Rolling Hills LbNA # 2466
|Owner||Seeker of Flags |
|Placed Date||Apr 6 2002|
|Location||Mt. Sterling, OH|
|Found By||DIFFLOVE |
|Last Update||Sep 30 2007 |
Difficulty: Clues-1.5, Physical-2.5
Deer Creek State Park
Mt. Sterling, Pickaway County, OH
Placed: 6 April 2002 by Seeker of Flags
General notes: Please take your own stamp pad(s). Ohio’s climate is not conducive to stamp pad durability. Seeker of Flags’ pace count is 19.5 double steps per 100 feet. A pace equals 2 steps. Degree of difficulty is on a 5 point scale. Please e-mail me at the

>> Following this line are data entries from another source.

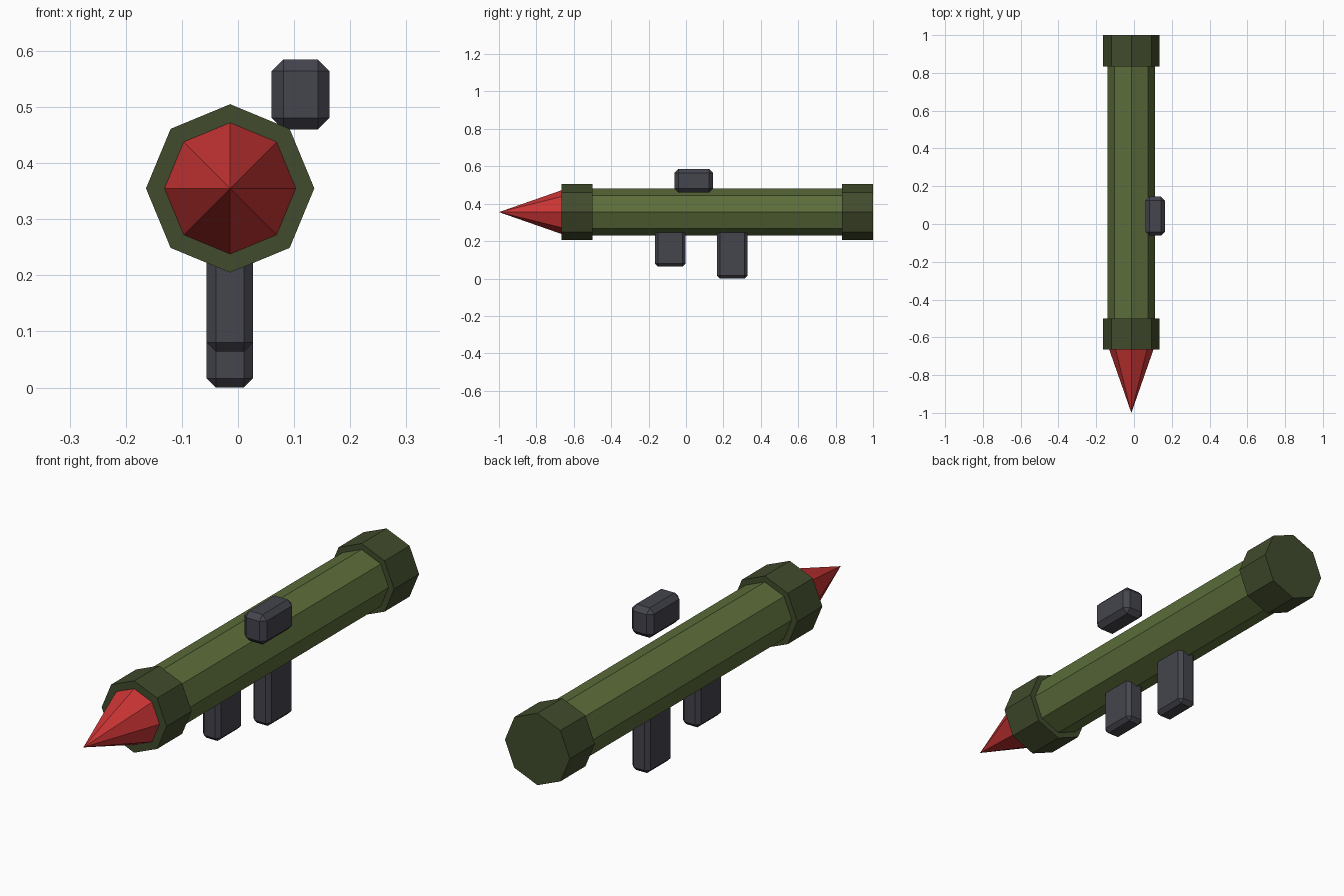
import bpy
import math

cube = bpy.data.objects.get("Cube")
if cube:
    bpy.data.objects.remove(cube, do_unlink=True)

AXIS_X, AXIS_Z = -0.014, 0.355


def material(name, rgb):
    mat = bpy.data.materials.new(name)
    mat.use_nodes = True
    color = (*rgb, 1)
    mat.diffuse_color = color
    mat.node_tree.nodes["Principled BSDF"].inputs["Base Color"].default_value = color
    return mat


olive = material("olive green", (0.107, 0.155, 0.043))
dark_olive = material("dark olive", (0.053, 0.07, 0.025))
charcoal = material("charcoal", (0.058, 0.058, 0.075))
red = material("red", (0.6, 0.035, 0.035))


def finish(name, mat):
    obj = bpy.context.object
    obj.name = name
    obj.data.materials.append(mat)
    bpy.ops.object.transform_apply(location=False, rotation=True, scale=True)
    return obj


def barrel_part(name, y0, y1, r0, r1, mat):
    """Eight-sided section along y, with a corner pointing straight up."""
    bpy.ops.mesh.primitive_cone_add(
        vertices=8, radius1=r0, radius2=r1, depth=y1 - y0,
        location=(AXIS_X, (y0 + y1) / 2, AXIS_Z), rotation=(-math.pi / 2, 0, 0))
    return finish(name, mat)


def chamfered_box(name, low, high, width):
    center = [(a + b) / 2 for a, b in zip(low, high)]
    bpy.ops.mesh.primitive_cube_add(size=1, location=center)
    bpy.context.object.scale = [b - a for a, b in zip(low, high)]
    obj = finish(name, charcoal)
    bevel = obj.modifiers.new("chamfer", "BEVEL")
    bevel.width = width
    bevel.segments = 1


# Tube with a collar at each end
barrel_part("tube", -0.6, 0.9, 0.125, 0.125, olive)
barrel_part("front_collar", -0.665, -0.5, 0.15, 0.15, dark_olive)
barrel_part("rear_collar", 0.835, 1.0, 0.15, 0.15, dark_olive)

# Pointed warhead
barrel_part("warhead", -1.0, -0.665, 0, 0.117, red)

# Hand grips and offset sight
chamfered_box("front_grip", (-0.056, -0.167, 0.064), (0.027, -0.002, 0.29), 0.0165)
chamfered_box("rear_grip", (-0.056, 0.165, 0.0), (0.027, 0.33, 0.29), 0.0165)
chamfered_box("sight", (0.06, -0.062, 0.46), (0.163, 0.145, 0.585), 0.0208)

address above with any complaints, suggestions, or information about the status and condition of the Letterbox.
You can follow the signs from Mt. Sterling to Deer Creek State Park. Once on the Park grounds there are more signs to take you to the Main Lodge.

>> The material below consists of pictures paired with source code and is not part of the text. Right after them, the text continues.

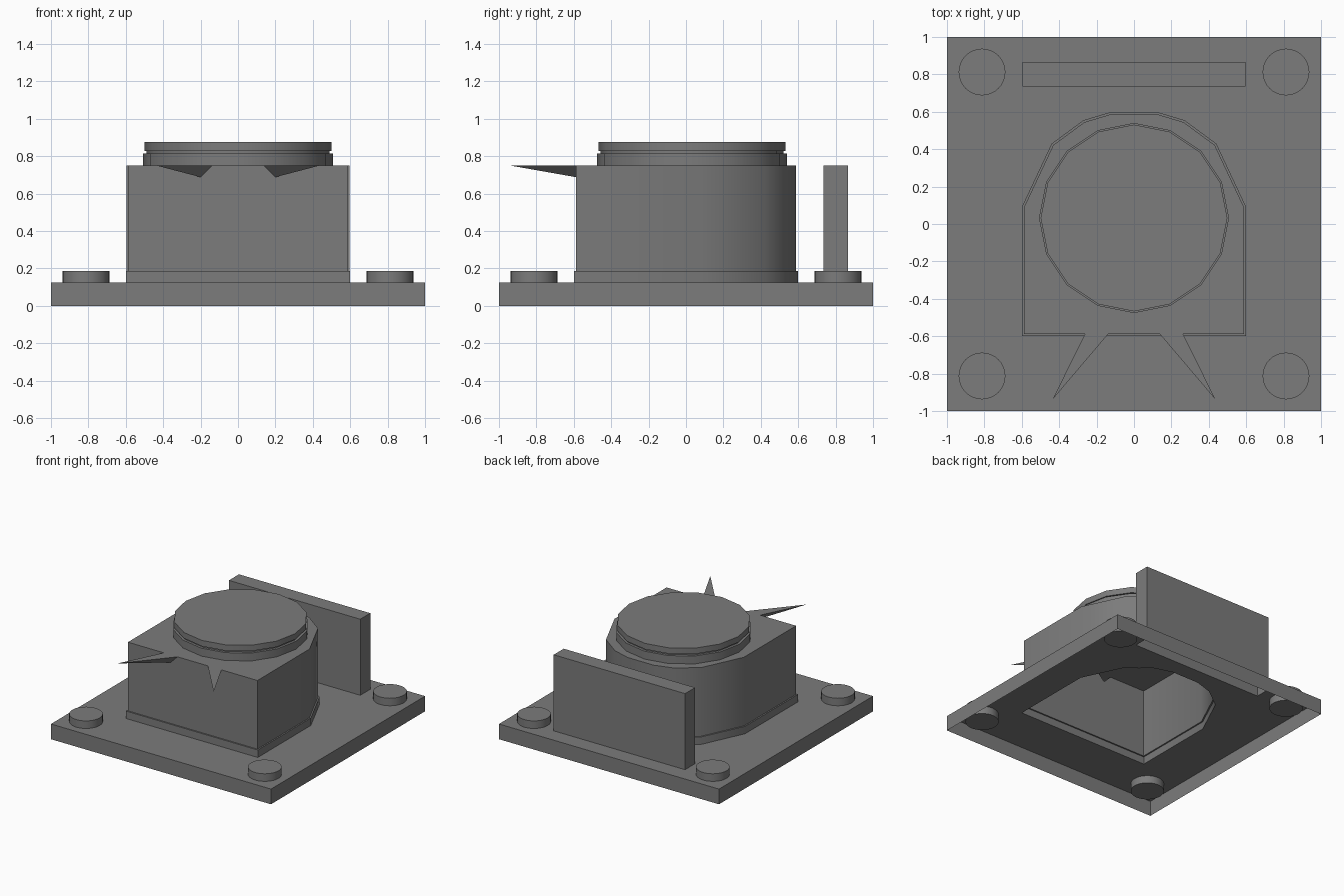
import bpy, bmesh, math

if "Cube" in bpy.data.objects:
    bpy.data.objects.remove(bpy.data.objects["Cube"])

# dark grey paint shared by all parts
grey = bpy.data.materials.new("dark_grey")
grey.diffuse_color = (0.2, 0.2, 0.2, 1)
grey.use_nodes = True
grey.node_tree.nodes["Principled BSDF"].inputs["Base Color"].default_value = grey.diffuse_color

def ring(bm, pts, z):
    """Closed loop of vertices at height z."""
    return [bm.verts.new((x, y, z)) for x, y in pts]

def bridge(bm, a, b, skip=()):
    """Wall of quads between two matching loops."""
    n = len(a)
    for i in range(n):
        if i not in skip:
            j = (i + 1) % n
            bm.faces.new((a[i], a[j], b[j], b[i]))

def fill(bm, loops):
    """Flat face bounded by the first loop, with the others as holes."""
    edges = []
    for lp in loops:
        for i, v in enumerate(lp):
            w = lp[(i + 1) % len(lp)]
            edges.append(bm.edges.get((v, w)) or bm.edges.new((v, w)))
    bmesh.ops.triangle_fill(bm, edges=edges, use_beauty=True, use_dissolve=False, normal=(0, 0, 1))

def finish(name, bm, smooth=True):
    bmesh.ops.recalc_face_normals(bm, faces=bm.faces[:])
    me = bpy.data.meshes.new(name)
    bm.to_mesh(me)
    bm.free()
    me.materials.append(grey)
    ob = bpy.data.objects.new(name, me)
    bpy.context.collection.objects.link(ob)
    if smooth:
        bpy.ops.object.select_all(action='DESELECT')
        ob.select_set(True)
        bpy.context.view_layer.objects.active = ob
        bpy.ops.object.shade_smooth_by_angle(angle=math.radians(35))
    return ob

def circle(r, n, cx=0, cy=0):
    return [(cx + r * math.cos(2 * math.pi * i / n), cy + r * math.sin(2 * math.pi * i / n)) for i in range(n)]

def rect(x0, x1, y0, y1):
    return [(x0, y0), (x1, y0), (x1, y1), (x0, y1)]

# D-shaped housing outline: flat front, rounded back (first and last points are the front corners)
half = [(0.6, -0.6), (0.6, 0.09), (0.44, 0.43), (0.27, 0.555), (0.12, 0.6)]
skirt = half + [(-x, y) for x, y in reversed(half)]
body = [(x * 0.981, y * 0.981) for x, y in skirt]
panel = rect(-0.597, 0.597, 0.735, 0.865)
PLATE, LIP, TOP = 0.125, 0.186, 0.75
CAP_Y = 0.032

# base plate: open underneath, with openings into the hollow housing and panel
bm = bmesh.new()
low, high = (ring(bm, rect(-1, 1, -1, 1), z) for z in (0, PLATE))
bridge(bm, low, high)
fill(bm, [high, ring(bm, skirt, PLATE), ring(bm, panel, PLATE)])
finish("base_plate", bm, smooth=False)

# corner bolts, passing through the plate
for sx in (-1, 1):
    for sy in (-1, 1):
        bm = bmesh.new()
        low, high = (ring(bm, circle(0.125, 32, sx * 0.8125, sy * 0.8125), z) for z in (0.0625, 0.187))
        bridge(bm, low, high)
        bm.faces.new(low)
        bm.faces.new(high)
        finish("bolt", bm)

# housing with skirt, ledge and two hollow front spikes
bm = bmesh.new()
s0, s1 = ring(bm, skirt, PLATE), ring(bm, skirt, LIP)
b0, b1 = ring(bm, body, LIP), ring(bm, body, TOP)
bridge(bm, s0, s1)
bridge(bm, s1, b0)
last = len(body) - 1
bridge(bm, b0, b1, skip=(last,))
fy = body[0][1]
notch, rim = [], []
for s in (-1, 1):
    outer = bm.verts.new((s * 0.262, fy, TOP))
    inner = bm.verts.new((s * 0.138, fy, TOP))
    keel = bm.verts.new((s * 0.2, fy, 0.688))
    tip = bm.verts.new((s * 0.437, -0.94, TOP))
    bm.faces.new((outer, keel, tip))
    bm.faces.new((keel, inner, tip))
    order = (outer, inner) if s < 0 else (inner, outer)
    notch += [order[0], keel, order[1]]
    rim += [order[0], tip, order[1]]
bm.faces.new([b0[last], b0[0], b1[0]] + notch[::-1] + [b1[last]])
fill(bm, [b1 + rim, ring(bm, circle(0.508, 16, 0, CAP_Y), TOP)])
finish("housing", bm)

# round cap: lower ring, narrow groove, upper disc
bm = bmesh.new()
profile = [(0.508, TOP), (0.508, 0.815), (0.488, 0.815), (0.488, 0.827), (0.499, 0.827), (0.499, 0.875)]
rings = [ring(bm, circle(r, 16, 0, CAP_Y), z) for r, z in profile]
for a, b in zip(rings, rings[1:]):
    bridge(bm, a, b)
bm.faces.new(rings[-1])
finish("cap", bm)

# upright back panel, hollow from below
bm = bmesh.new()
low, high = (ring(bm, panel, z) for z in (PLATE, TOP))
bridge(bm, low, high)
bm.faces.new(high)
finish("back_panel", bm, smooth=False)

From the north side of the main parking lot by the Lodge there are two trails going north. The Rolling Hills trail starts near the Tennis Courts. The trail is marked by yellow blazes and goes 2.5 miles to the Campground area.
Follow the yellow blazes. After crossing the Woodchuck Trail, marked by a 5’ tall post, start counting bridges. The half way point is just after the 8th bridge, and marked by a bench and a sign. Walk west from the bench for about 30 paces (double steps). This will take you through an area fairly dense with small trees. As you come out of the trees into a more open area, look for a man-hole cover and a pipe sticking out of the ground about 2 foot; shaped like a candy cane.
Stand between the man-hole cover and the pipe. You'll be far enough away to prevent the metal from affecting your compass. Take a bearing of 360 degrees. Step off 13 paces and look right. There will be a rock about 3.5 paces to the east. The rock is about 18 inches by 16 inches by 11 inches tall. The Letterbox is under the two smaller rocks beside it.
This Park is best visited in the Fall or Winter. In the Spring, or after much rain, the trails are very muddy and slippery. In the Summer, the reason for the original name of this area, "Tick Ridge" becomes very evident.